Poem analysis: “Miracles” by Walt Whitman Essay
1. The first time I read through “Miracles,” it felt like the positive energy stored in the poem was jumping onto me. I am more of an optimistic person, so I tend to be positive in everything I do. I feel very blessed when I’m eating dinner with my family, when I’m with friends, when I’m riding a school bus, and when I’m looking at the sky. So, I could relate to this poem very well; it was like the poet read my mind.
2. People may say why make much of miracle? But for the author, everything around him is miracles.
When he is walking down the streets of Manhattan, when he’s seeing the sight of the roofs of houses toward the sky, when he’s walking along the beach, when he’s standing under a tree, when he’s talking and sleeping with his loved one, when he’s eating dinner with his family, when he’s looking at strangers, when he’s watching the busy honey-bees, when the animals feed in the fields, when the stars are shining so bright, when the beautiful crescent moon is on the sky, miracle is happening at every moment. The whole world is a miracle.
As a whole is a beautiful miracle too, but when you see each thing separately, they’re other miraculous things also. Every hour and every space are miracles. The sea and the fishes swimming, the rock, the wave, ships and men on them are all miracles. Then, he asks the audience, “What other every day, yet extraordinary, miracles can you find around you? ”
3. While the poet could just list the new moon as one of the miracles he experiences, he describes the moon in detail. “…the exquisite delicate thin curve of the new moon in spring. This description lets readers think the beauty of the moon people often ignore. Also, he continuously uses the word “every”. “Every” has a definition of: each, all possible. Therefore he repetitively uses this word to emphasize how there are miracles occurring right this second to all people living in this world.
4. Whitman asks, “Who makes much of a miracle? ” but for him everything is miracle. “…walk the streets of Manhattan,” “…dart my sights over…” Because not everyone can walk or see, because hundreds of people in the world are blind or paralyzed, you need to be thankful for the “blessings. Also at the end, he asks “what stranger miracles are there? ” The word ‘stranger’ suggests the meaning, rather, different and larger than life scenes and crowd gathering occurrences. However, he’s actually recognizing the things people take for granted are miracles, no matter how small.
5. The goal of this poem, as told above, is to get people to thank for things they don’t see as miracles. He wants the audience to be acknowledged with the fact that all things, small or big, are miraculous.
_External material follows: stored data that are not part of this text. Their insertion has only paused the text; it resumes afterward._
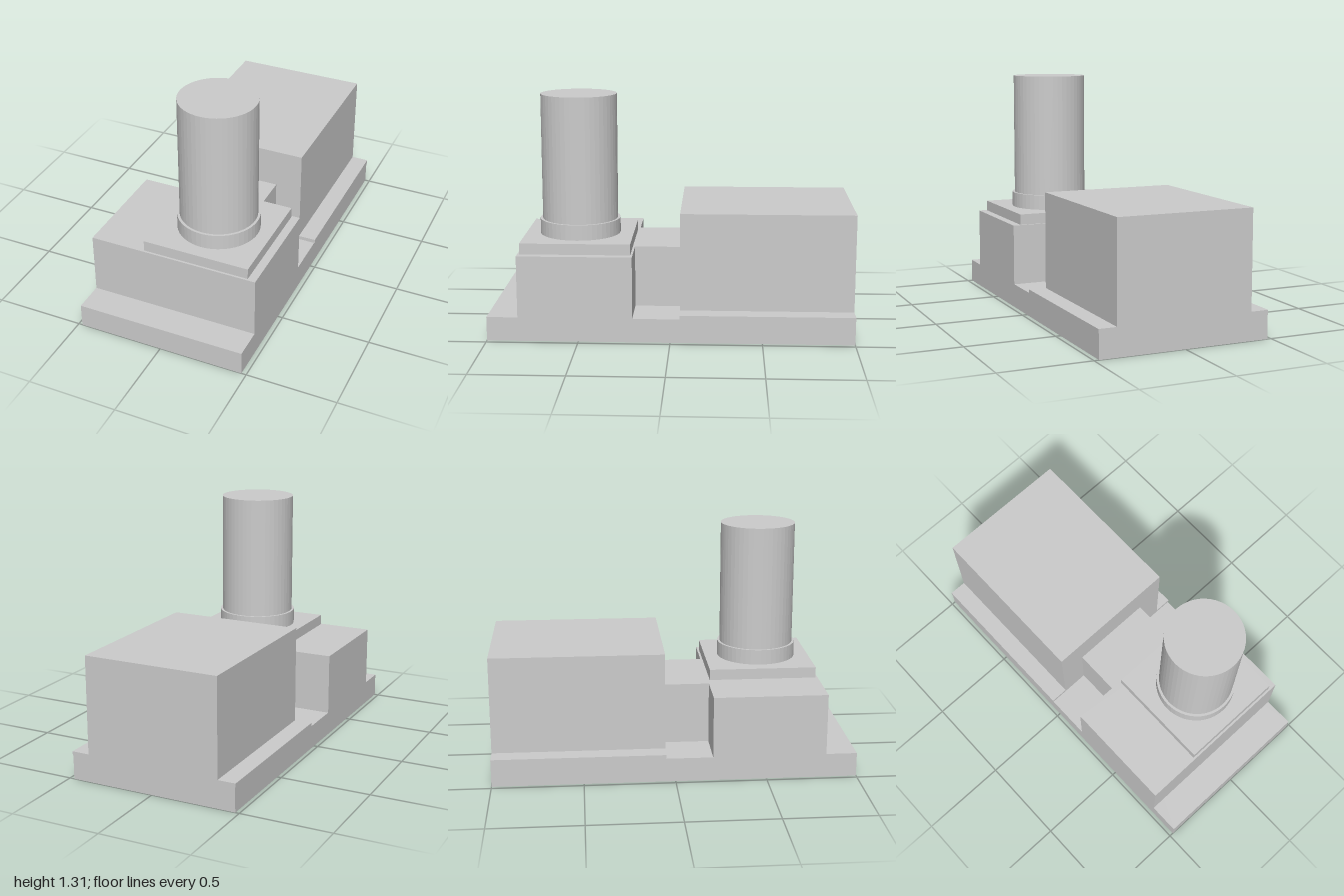
import * as THREE from 'three';

export function createModel() {
  const model = new THREE.Group();
  const material = new THREE.MeshStandardMaterial({ color: 0xcccccc, flatShading: true });
  const stackX = 0.128, stackZ = 0.517, sides = 48;

  const add = (name, geometry) => {
    const mesh = new THREE.Mesh(geometry, material);
    mesh.name = name;
    model.add(mesh);
    return mesh;
  };

  // Box given by its limits on each axis
  const box = (name, x0, x1, y0, y1, z0, z1) =>
    add(name, new THREE.BoxGeometry(x1 - x0, y1 - y0, z1 - z0))
      .position.set((x0 + x1) / 2, (y0 + y1) / 2, (z0 + z1) / 2);

  // Slab with the round shaft under the stack cut through it
  const boredSlab = (name, x0, x1, y0, y1, z0, z1) => {
    const shape = new THREE.Shape([
      new THREE.Vector2(x0, -z1), new THREE.Vector2(x1, -z1),
      new THREE.Vector2(x1, -z0), new THREE.Vector2(x0, -z0),
    ]);
    shape.holes.push(new THREE.Path().absarc(stackX, -stackZ, 0.25, 0, Math.PI * 2, true));
    const geometry = new THREE.ExtrudeGeometry(shape, {
      depth: y1 - y0, bevelEnabled: false, curveSegments: sides / 2,
    });
    geometry.rotateX(-Math.PI / 2);
    add(name, geometry).position.y = y0;
  };

  const cylinder = (name, radius, y0, y1) =>
    add(name, new THREE.CylinderGeometry(radius, radius, y1 - y0, sides))
      .position.set(stackX, (y0 + y1) / 2, stackZ);

  // Base and the buildings on it
  boredSlab('base', -0.478, 0.473, 0, 0.133, -1, 1);
  boredSlab('frontBlock', -0.478, 0.473, 0.133, 0.475, 0.205, 0.83);
  box('connectingNeck', -0.232, 0.228, 0.133, 0.475, -0.05, 0.205);
  box('rearDeck', -0.48, 0.477, 0.133, 0.155, -1, -0.05);
  box('rearBlock', -0.38, 0.378, 0.155, 0.695, -1, -0.05);

  // Stack on its plinth; the plinth closes the shaft
  box('stackPlinth', -0.171, 0.427, 0.475, 0.535, 0.217, 0.818);
  cylinder('stackCollar', 0.224, 0.535, 0.62);
  cylinder('stack', 0.21, 0.62, 1.315);

  return model;
}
6. By listing the small things we do in our everyday life and the nature that has always been there, at least we think they’ve always been there, Whitman reaches the audience easily. And by explaining and giving details to the small things that wasn’t very extraordinary in our lives, the author lets audience think deeper about those things. Whitman uses the word “or” continuously to emphasize the strong verbs. Verbs like “dart” and “wade” suggests very vivid and lively language. Also, he tries to address the opening question with his observation that the commonplace and conversation with someone he loves are miracles. He uses “hives,” “streets,” “table at dinner” as the examples of the common places.
7. Whitman frequently uses imagery in his poem to accomplish is goal. “Wade with naked feet along the beach just in the edge of the water” and “the exquisite delicate thin curve of the new moon in spring” are examples of imagery. He also uses repetition for rhythm of the poem. The word “or” and “every” begin the most of the lines of this poem. He uses a list poem as the form of this work. By adding vivid language, repetition, deliberate structure and enthusiastic sound, he makes this poem come alive.
8. The form of this poem is a list. He opens by asking a rhetorical question “why, who makes much of a miracle? ” He addresses the question but not answer it in between. At the end, another rhetorical question is asked, “What stranger miracles are there? ” He doesn’t answer the question purposely in order to let audience think of other miraculous things that can be found in everyday life.